Other facts about suicide include:
. There are four male suicides for every female suicide, but twice as many females as males attempt suicide.
. Suicide is the third leading cause of death among those 15-24 years old.
. Among young people aged 10-14 years, the rate has doubled in the last two decades.
. Risk factors for suicide among the young include suicidal thoughts, psychiatric disorders (such as depression, impulsive aggressive behavior, bipolar disorder, certain anxiety disorders), drug and/or alcohol abuse and previous suicide attempts, with the risk increased if there is situational stress and access to firearms.
. Although most gun owners reportedly keep a firearm in their home for "protection" or "self defense," 83 percent of gun-related deaths in these homes are the result of a suicide, often by someone other than the gun owner.
. Firearms are used in more suicides than homicides.
. Death by firearms is the fastest growing method of suicide.
. Firearms account for 52 percent of all suicides.
(Gathered from the American Foundation for Suicide Prevention's web site: http://www.afsp.org)

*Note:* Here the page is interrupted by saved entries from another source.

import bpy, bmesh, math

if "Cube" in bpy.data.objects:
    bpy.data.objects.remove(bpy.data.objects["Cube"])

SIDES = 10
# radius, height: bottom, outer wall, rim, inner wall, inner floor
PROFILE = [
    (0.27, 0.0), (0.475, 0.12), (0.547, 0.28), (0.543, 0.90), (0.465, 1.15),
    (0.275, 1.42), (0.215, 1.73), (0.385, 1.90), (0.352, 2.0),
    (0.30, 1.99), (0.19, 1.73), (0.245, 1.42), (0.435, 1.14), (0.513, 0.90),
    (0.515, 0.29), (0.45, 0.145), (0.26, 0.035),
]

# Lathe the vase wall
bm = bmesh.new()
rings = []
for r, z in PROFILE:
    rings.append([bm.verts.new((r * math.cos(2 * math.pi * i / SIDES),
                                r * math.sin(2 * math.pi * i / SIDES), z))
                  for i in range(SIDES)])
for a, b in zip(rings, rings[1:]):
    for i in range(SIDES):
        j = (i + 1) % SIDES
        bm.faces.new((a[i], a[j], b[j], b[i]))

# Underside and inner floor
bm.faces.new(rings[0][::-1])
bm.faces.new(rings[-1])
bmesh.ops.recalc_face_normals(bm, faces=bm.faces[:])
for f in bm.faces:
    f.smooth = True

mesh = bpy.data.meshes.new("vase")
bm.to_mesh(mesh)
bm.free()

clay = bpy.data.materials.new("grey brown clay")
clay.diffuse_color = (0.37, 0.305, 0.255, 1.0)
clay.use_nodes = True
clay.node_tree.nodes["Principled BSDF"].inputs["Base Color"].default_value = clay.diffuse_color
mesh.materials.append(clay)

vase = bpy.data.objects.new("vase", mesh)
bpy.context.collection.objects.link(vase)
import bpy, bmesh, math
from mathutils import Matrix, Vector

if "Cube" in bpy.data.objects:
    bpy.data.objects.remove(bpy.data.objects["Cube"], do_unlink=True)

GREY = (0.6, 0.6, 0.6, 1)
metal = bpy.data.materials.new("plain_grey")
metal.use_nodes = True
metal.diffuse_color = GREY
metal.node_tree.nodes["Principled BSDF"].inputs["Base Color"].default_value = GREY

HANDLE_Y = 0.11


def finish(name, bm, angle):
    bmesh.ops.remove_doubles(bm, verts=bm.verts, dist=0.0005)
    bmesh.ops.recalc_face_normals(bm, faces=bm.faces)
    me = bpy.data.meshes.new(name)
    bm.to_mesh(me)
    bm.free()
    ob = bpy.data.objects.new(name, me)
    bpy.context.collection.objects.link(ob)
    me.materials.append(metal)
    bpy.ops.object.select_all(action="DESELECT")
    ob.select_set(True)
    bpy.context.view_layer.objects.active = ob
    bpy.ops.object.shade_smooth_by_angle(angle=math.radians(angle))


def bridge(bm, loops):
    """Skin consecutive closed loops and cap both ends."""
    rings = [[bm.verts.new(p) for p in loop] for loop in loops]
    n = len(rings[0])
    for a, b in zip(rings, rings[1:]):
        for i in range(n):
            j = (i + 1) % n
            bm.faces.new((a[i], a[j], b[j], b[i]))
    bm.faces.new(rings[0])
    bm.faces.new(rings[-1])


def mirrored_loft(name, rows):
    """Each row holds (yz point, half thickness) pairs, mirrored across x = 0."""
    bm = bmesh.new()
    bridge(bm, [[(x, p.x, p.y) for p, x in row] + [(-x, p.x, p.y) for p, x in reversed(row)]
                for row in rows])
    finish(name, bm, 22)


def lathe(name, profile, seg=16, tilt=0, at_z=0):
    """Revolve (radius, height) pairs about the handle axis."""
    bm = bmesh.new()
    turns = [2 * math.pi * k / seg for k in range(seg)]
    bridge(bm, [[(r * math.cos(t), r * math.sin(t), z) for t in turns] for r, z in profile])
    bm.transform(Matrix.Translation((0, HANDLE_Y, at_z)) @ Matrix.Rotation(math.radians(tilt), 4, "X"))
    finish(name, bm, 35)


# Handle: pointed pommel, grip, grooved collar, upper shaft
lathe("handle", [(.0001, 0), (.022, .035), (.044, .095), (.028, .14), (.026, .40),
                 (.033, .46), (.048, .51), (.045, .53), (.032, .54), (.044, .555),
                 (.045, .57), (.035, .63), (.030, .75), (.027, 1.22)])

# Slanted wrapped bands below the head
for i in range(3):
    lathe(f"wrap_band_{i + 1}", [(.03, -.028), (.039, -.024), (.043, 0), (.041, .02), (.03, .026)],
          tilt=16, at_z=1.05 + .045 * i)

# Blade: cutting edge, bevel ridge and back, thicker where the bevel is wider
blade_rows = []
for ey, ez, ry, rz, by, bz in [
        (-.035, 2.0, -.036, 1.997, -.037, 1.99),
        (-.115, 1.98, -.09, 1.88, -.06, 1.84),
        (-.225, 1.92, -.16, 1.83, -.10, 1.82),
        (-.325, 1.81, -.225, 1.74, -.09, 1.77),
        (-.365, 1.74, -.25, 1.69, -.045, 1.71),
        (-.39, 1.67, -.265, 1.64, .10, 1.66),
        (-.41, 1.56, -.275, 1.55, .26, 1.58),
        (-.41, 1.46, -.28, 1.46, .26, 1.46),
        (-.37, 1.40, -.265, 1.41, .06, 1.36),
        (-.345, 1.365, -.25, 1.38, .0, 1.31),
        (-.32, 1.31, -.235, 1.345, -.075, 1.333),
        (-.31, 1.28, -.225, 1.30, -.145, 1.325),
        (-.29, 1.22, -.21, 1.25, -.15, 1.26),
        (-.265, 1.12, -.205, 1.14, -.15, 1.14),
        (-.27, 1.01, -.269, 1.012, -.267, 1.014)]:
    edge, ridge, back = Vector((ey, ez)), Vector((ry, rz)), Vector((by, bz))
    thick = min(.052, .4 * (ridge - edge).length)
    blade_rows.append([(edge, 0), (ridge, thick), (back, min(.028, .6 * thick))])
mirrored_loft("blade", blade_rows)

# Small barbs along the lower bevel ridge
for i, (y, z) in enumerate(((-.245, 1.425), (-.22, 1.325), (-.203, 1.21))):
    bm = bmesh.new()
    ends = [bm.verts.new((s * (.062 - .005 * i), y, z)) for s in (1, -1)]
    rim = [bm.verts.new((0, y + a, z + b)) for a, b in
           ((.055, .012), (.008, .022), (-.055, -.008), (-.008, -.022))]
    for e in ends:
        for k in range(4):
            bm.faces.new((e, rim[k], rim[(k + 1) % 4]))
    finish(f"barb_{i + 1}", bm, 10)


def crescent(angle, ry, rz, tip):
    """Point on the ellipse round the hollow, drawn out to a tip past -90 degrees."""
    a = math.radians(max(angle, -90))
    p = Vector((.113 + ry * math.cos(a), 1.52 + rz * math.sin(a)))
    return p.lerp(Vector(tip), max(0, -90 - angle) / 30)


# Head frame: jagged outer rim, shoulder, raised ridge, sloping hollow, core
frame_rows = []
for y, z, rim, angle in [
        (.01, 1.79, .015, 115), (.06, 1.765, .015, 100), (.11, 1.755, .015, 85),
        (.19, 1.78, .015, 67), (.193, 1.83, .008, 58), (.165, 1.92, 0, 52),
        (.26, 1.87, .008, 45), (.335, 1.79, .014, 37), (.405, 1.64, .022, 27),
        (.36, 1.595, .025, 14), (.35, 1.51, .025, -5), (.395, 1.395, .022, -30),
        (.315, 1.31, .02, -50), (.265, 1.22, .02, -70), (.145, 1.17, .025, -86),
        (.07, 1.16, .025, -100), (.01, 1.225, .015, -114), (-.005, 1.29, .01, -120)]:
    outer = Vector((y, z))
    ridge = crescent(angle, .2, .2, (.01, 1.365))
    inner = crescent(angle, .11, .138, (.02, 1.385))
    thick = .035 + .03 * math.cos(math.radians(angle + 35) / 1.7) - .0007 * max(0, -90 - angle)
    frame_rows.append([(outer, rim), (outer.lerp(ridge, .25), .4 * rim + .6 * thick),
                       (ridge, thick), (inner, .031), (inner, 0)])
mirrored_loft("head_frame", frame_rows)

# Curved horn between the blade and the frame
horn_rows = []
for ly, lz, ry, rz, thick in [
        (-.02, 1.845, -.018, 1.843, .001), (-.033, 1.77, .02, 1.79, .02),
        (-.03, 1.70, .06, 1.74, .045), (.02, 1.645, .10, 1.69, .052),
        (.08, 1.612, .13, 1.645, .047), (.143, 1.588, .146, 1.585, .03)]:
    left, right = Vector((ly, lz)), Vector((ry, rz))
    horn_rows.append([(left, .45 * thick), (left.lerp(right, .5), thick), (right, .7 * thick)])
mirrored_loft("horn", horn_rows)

If you, or someone you know, are having suicidal thoughts there is help out there. The National Suicide Prevention Lifeline is a 24-hour, toll-free suicide prevention service available to anyone in suicidal crisis. If you need help, dial 1 (800) 273-TALK (8255). You will be routed to the closest possible crisis center in the area. The call is free and confidential.
No matter what, suicide is something we should do our best to try to prevent, especially among our youth. It's something that we need to talk about and learn more about. It shouldn't be taboo. I can't be ignored. It is a reality.
And that reality, unfortunately, has become even clearer to Marion County this past week.